Scotland is an undeniable heavyweight when it comes to food and drink, but Aberdeen and wider Aberdeenshire in particular have placed themselves very firmly on the map as the home of some of the finest and most famous produce in the world. Gorgeous hills and moorlands, miles of coastline, docks, harbours and well-stocked crystal rivers mean there’s a constant supply of food from the surf as well as the turf, and you’ve then got breweries and distilleries making the finest beers and whiskeys. Restaurants in Aberdeen are therefore some of the luckiest in Scotland because they have all of this at their disposal – truly some of the best local produce you’ll find anywhere in the UK, ready for you to enjoy.
Before we delve into the specifics of what exactly you can expect from the menus of restaurants in Aberdeen, it’s absolutely worth discussing the variety of restaurants that Aberdeen seems to specialise in. First off, thanks to the miles of coastline we mentioned, quaint seaside cafes and restaurants are Aberdeen’s trademark and very much the opposite of few and far between. If you want to feel a salty sea breeze or take the warmer option of watching the tide roll from the cosy indoors, these coastline spots are absolutely for you. Naturally, you’ve then got restaurants in Aberdeen’s city centre that are always elegant and where you’ll find the finest selection of cuisines from all over the world. On top of those, Aberdeen’s many, many country pubs are the place to to go for a hearty serving of the area’s outstanding natural larder.
So then, first thing’s first, forget the Coco Pops and get out to Aberdeen’s restaurants and cafes for breakfast or brunch. Even early in the day, you’re able to chow down on local delicacies that the folk of Aberdeen and Aberdeenshire are rightly very proud of. Most famous is the rowie or buttery – depending on which camp you’re in – and this little thing is almost like a flattened, rounded croissant that’s kind of flakey, salty and, buttery to taste. One of these, we’d say, is damn good served with jam and tea or coffee as the starter leading up to your full Scottish breakfast of black pudding, beans, square sausage, a tattie scone and much, much else. You won’t be leaving any of Aberdeen’s breakfast restaurants hungry, friends, but if you do need something to fill you right to the brim even after all of that, then, well, you know, just have a bowl porridge.

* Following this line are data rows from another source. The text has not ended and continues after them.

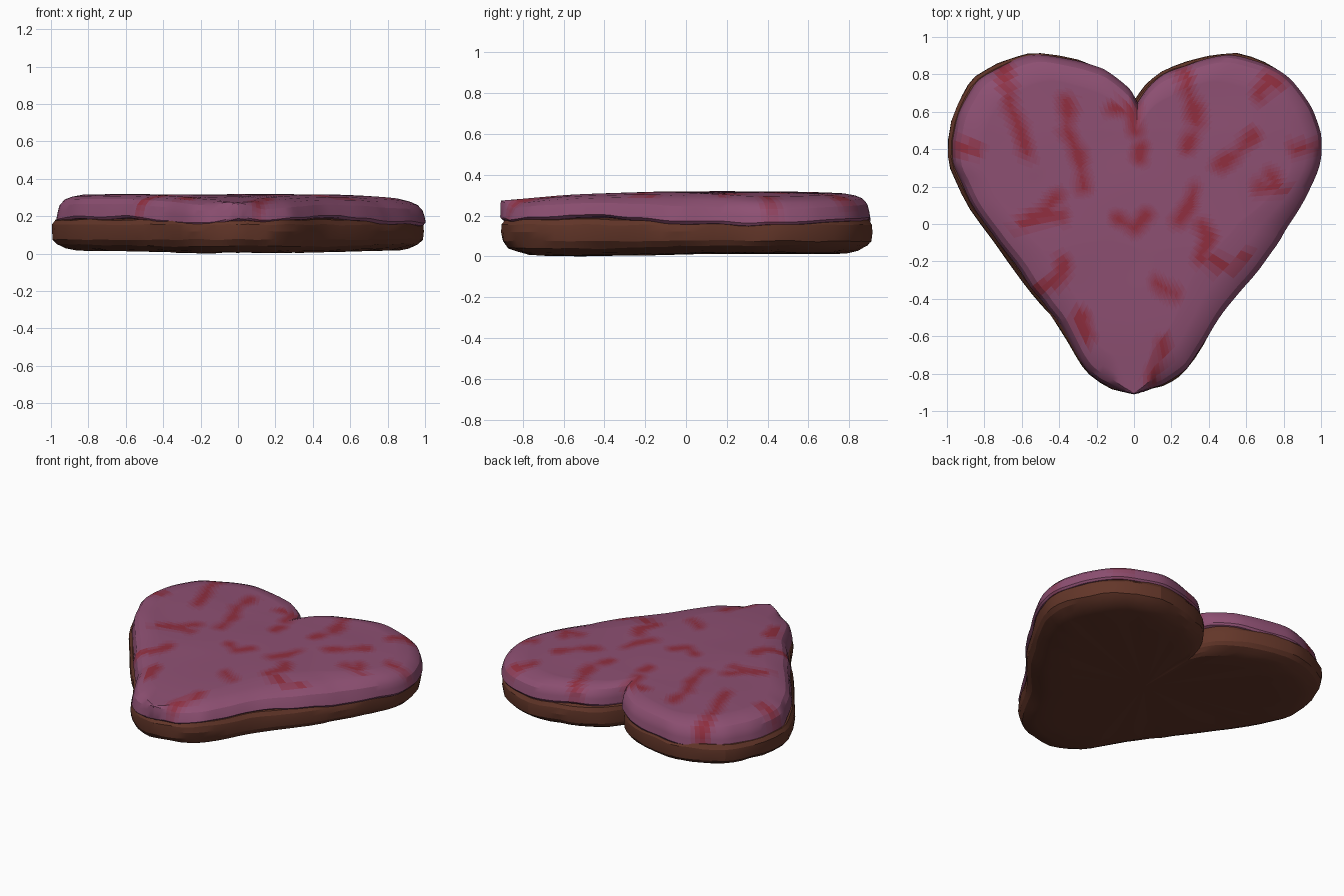
import bpy, bmesh, math
from mathutils import Vector, noise

if "Cube" in bpy.data.objects:
    bpy.data.objects.remove(bpy.data.objects["Cube"])

CENTRE = Vector((0, 0.1))

# Heart outline, from the notch clockwise back to the notch
OUTLINE = [(0, .66), (.06, .745), (.15, .82), (.28, .87), (.4, .90), (.55, .915), (.7, .865),
           (.82, .79), (.92, .66), (.98, .52), (.995, .40), (.97, .28), (.9, .13), (.8, -.04),
           (.7, -.2), (.55, -.38), (.45, -.51), (.37, -.65), (.28, -.78), (.2, -.845), (.1, -.885),
           (0, -.91), (-.12, -.885), (-.24, -.81), (-.31, -.71), (-.4, -.56), (-.5, -.43),
           (-.6, -.31), (-.75, -.1), (-.88, .08), (-.96, .24), (-1, .36), (-.98, .55), (-.92, .69),
           (-.85, .79), (-.73, .86), (-.62, .9), (-.5, .915), (-.3, .88), (-.15, .82), (-.05, .74)]

# Red streaks on the icing, as short polylines x, y, x, y ...
STREAKS = ["-.69 .82 -.66 .62 -.6 .5 -.57 .38", "-.36 .66 -.36 .5 -.3 .38 -.27 .2",
           "-.1 .62 -.02 .6 0 .5", ".03 .4 .03 .35", ".27 .8 .3 .68 .34 .52 .28 .4",
           ".66 .68 .7 .76 .77 .75", "-.92 .4 -.86 .41", ".45 .32 .54 .37 .64 .46",
           ".86 .4 .96 .41", ".68 .2 .78 .19 .73 .25", "-.6 0 -.5 .04 -.38 .05",
           "-.48 .06 -.42 .14", "-.08 .02 0 -.02 .06 .04", ".24 .02 .3 .1 .32 .18",
           ".36 0 .4 -.08 .35 -.18 .5 -.22 .56 -.17", ".12 -.31 .22 -.38",
           "-.5 -.34 -.4 -.3 -.37 -.2", "-.28 -.5 -.25 -.6", ".1 -.82 .16 -.66"]


def smooth_outline(points, steps):
    """Curve through the points, keeping the notch sharp."""
    p = [Vector(q) for q in points]
    p = [p[0]] + p + [p[0], p[0]]
    out = []
    for a, b, c, d in zip(p, p[1:], p[2:], p[3:]):
        for i in range(steps):
            t = i / steps
            out.append(0.5 * (2 * b + (c - a) * t + (2 * a - 5 * b + 4 * c - d) * t * t
                              + (3 * b - a - 3 * c + d) * t ** 3))
    return out


def inset(p, d):
    return p + (CENTRE - p).normalized() * d


def material(name, rgb):
    m = bpy.data.materials.new(name)
    m.diffuse_color = (*rgb, 1)
    m.use_nodes = True
    m.node_tree.nodes["Principled BSDF"].inputs["Base Color"].default_value = m.diffuse_color
    return m


def loft(name, rings, mats, cap, angle, pick=None):
    """Skin stacked rings; close the bottom (cap 0) or top (cap -1) with a fan."""
    bm = bmesh.new()
    vs = [[bm.verts.new(c) for c in r] for r in rings]
    n = len(rings[0])
    for lo, hi in zip(vs, vs[1:]):
        for i in range(n):
            j = (i + 1) % n
            bm.faces.new((lo[j], lo[i], hi[i], hi[j]))
    ring = vs[cap] if cap else vs[0][::-1]
    mid = bm.verts.new((*CENTRE, sum(v.co.z for v in ring) / n))
    for i in range(n):
        bm.faces.new((ring[(i + 1) % n], ring[i], mid))
    if pick:
        for f in bm.faces:
            f.material_index = pick(f.calc_center_median())
    me = bpy.data.meshes.new(name)
    bm.to_mesh(me)
    bm.free()
    for m in mats:
        me.materials.append(m)
    ob = bpy.data.objects.new(name, me)
    bpy.context.collection.objects.link(ob)
    bpy.context.view_layer.objects.active = ob
    bpy.ops.object.select_all(action='DESELECT')
    ob.select_set(True)
    bpy.ops.object.shade_smooth_by_angle(angle=math.radians(angle))
    return ob


# Biscuit base with rounded, lumpy, faceted sides (open under the icing)
rings = []
for d, z in [(.3, .004), (.14, .006), (.08, .018), (.03, .04), (.006, .075), (0, .12),
             (.003, .155), (.02, .18), (.08, .195)]:
    ring = []
    for p in smooth_outline(OUTLINE, 2):
        wob = noise.noise(Vector((p.x * 7, p.y * 7, z * 25)))
        q = inset(p, d + (.014 * abs(wob) if d < .1 else 0))
        lift = .012 * max(0, min(1, (p.y + .5) / .7)) * (z < .05)
        ring.append((q.x, q.y, max(0, z + lift + .008 * wob)))
    rings.append(ring)
loft("biscuit_base", rings, [material("biscuit", (.125, .037, .022))], 0, 16)


# Icing layer with a drooping wavy rim and a gently domed top
def top_height(p):
    right = max(0, p.x - .4) / .6
    front = max(0, -p.y - .1) / .8
    back = max(0, p.y - .5) / .4
    return (.316 - .04 * right ** 2 - .042 * front ** 1.5 - .01 * back
            + .006 * noise.noise(Vector((p.x * 2.5, p.y * 2.5, 3))))


def tip(p):
    """1 at the front point of the heart, 0 elsewhere."""
    return max(0, 1 - abs(p.x) / .13) if p.y < -.6 else 0


heart = smooth_outline(OUTLINE, 4)
rim = [p + Vector((.019 * min(1, max(0, p.y + .9)), 0)) for p in heart]
rim = [inset(p, (.012 + .02 * abs(noise.noise(Vector((p.x * 4, p.y * 4, 7))))) * (1 - tip(p)))
       for p in rim]
rings = []
for d, h in [(.08, -.2), (.006, -.05), (-.004, .06), (.004, .35), (.014, .6), (.042, .82),
             (.085, .93), (.15, 1)]:
    ring = []
    for p in rim:
        # The skirt slopes more along the front right edge and less at the tip
        slope = 1 + .6 * max(0, min(1, p.x * 4)) * max(0, min(1, (.3 - p.y) * 3))
        q = inset(p, d * slope * (1 - .8 * tip(p)))
        a = math.atan2(p.y, p.x)
        low = (.178 - .018 * math.cos(3 * (a - .25)) + .025 * tip(p)
               + .01 * noise.noise(Vector((p.x * 5, p.y * 5, 2))))
        ring.append((q.x, q.y, low + (top_height(q) - low) * min(1, h + .4 * tip(p) * (h > .3))))
    rings.append(ring)
edge = [Vector(c[:2]) for c in rings[-1]]
for k in range(1, 50):
    ring = [CENTRE + (p - CENTRE) * (1 - k / 50) for p in edge]
    rings.append([(p.x, p.y, top_height(p)) for p in ring])

# Segments of the red streaks
segments = []
for s in STREAKS:
    v = [float(t) for t in s.split()]
    pts = [Vector(v[i:i + 2]) for i in range(0, len(v), 2)]
    segments += list(zip(pts, pts[1:]))

LEVELS = 8


def tint(c):
    """Shade index: plain icing away from streaks, red at their middle."""
    p = c.xy
    best = 9
    for a, b in segments:
        t = max(0, min(1, (p - a).dot(b - a) / (b - a).length_squared))
        best = min(best, (p - a - (b - a) * t).length)
    best += .03 * noise.noise(Vector((p.x * 9, p.y * 9, 1)))
    return round((LEVELS - 1) * max(0, min(1, (.075 - best) / .07)) ** 1.2)


pink, red = Vector((.27, .08, .17)), Vector((.28, .028, .05))
shades = [material(f"icing_{i}", pink.lerp(red, i / (LEVELS - 1))) for i in range(LEVELS)]
loft("icing", rings, shades, -1, 25, tint)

We mentioned it a little earlier, but the landscape of Aberdeen and Aberdeenshire means you’ll find outstanding surf and turf options at just about any restaurant, but we’ll start by breaking down the surf. More fishing harbours and markets than you can shake a rod at, combined with docks – the main one being Fraserburgh, Europe’s largest shellfish seaport – and ridiculously fresh rivers means the fish and seafood in Aberdeen is world-famous. Scottish smoked salmon or trout, anyone? We can’t think of many other sensations better than savouring some fresh fish or seafood, with chips doused in salt and malt vinegar, within walking distance of where it came from. That’s a lesson in freshness that only the restaurants of Aberdeen can teach.
Lunch and dinner at the restaurants of Aberdeen are all about the turf as well, so we’ve got two words for you: Aberdeen Angus. Yep, this is beef that’s famous all over the world and widely considered to be the highest quality stock that money can buy. When you dine at steakhouse restaurants in Aberdeen or in tiny gastropubs, there’s no real reason for the chefs to acquire their steaks from anywhere else, so you can be assured you’re getting local beef that’s made its way to your plate in safest of hands. The great estates and rich pastures of Aberdeen mean more than just Angus, meaning venison here is a very big deal as well, and even though Aberdeen’s restaurants don’t serve it quite as often as beef, it’s absolutely worth searching for the places that do.
And here comes even more world-famous, locally-made stuff from Aberdeen... Yeah, this place is pretty much good at everything! Aberdeen’s restaurants are fortunate enough to be able to complement their food with the finest craft beers, often from a somewhat revolutionary brewery that you may or may not have heard of, that goes by the name of BrewDog. Yeah, you didn’t realise BrewDog is Scottish now, did you, hey? You were probably aware, however, that Scotch whiskey is Scottish, and the selection of it on offer at the bars and restaurants of Aberdeen are enough to keep any connoisseur smiling. We could talk and talk about Aberdeen, its restaurants, how great everything is and how we want to marry the local produce, but it’s better if we shut up and let you go and enjoy all of it for yourselves... You lucky little bunch.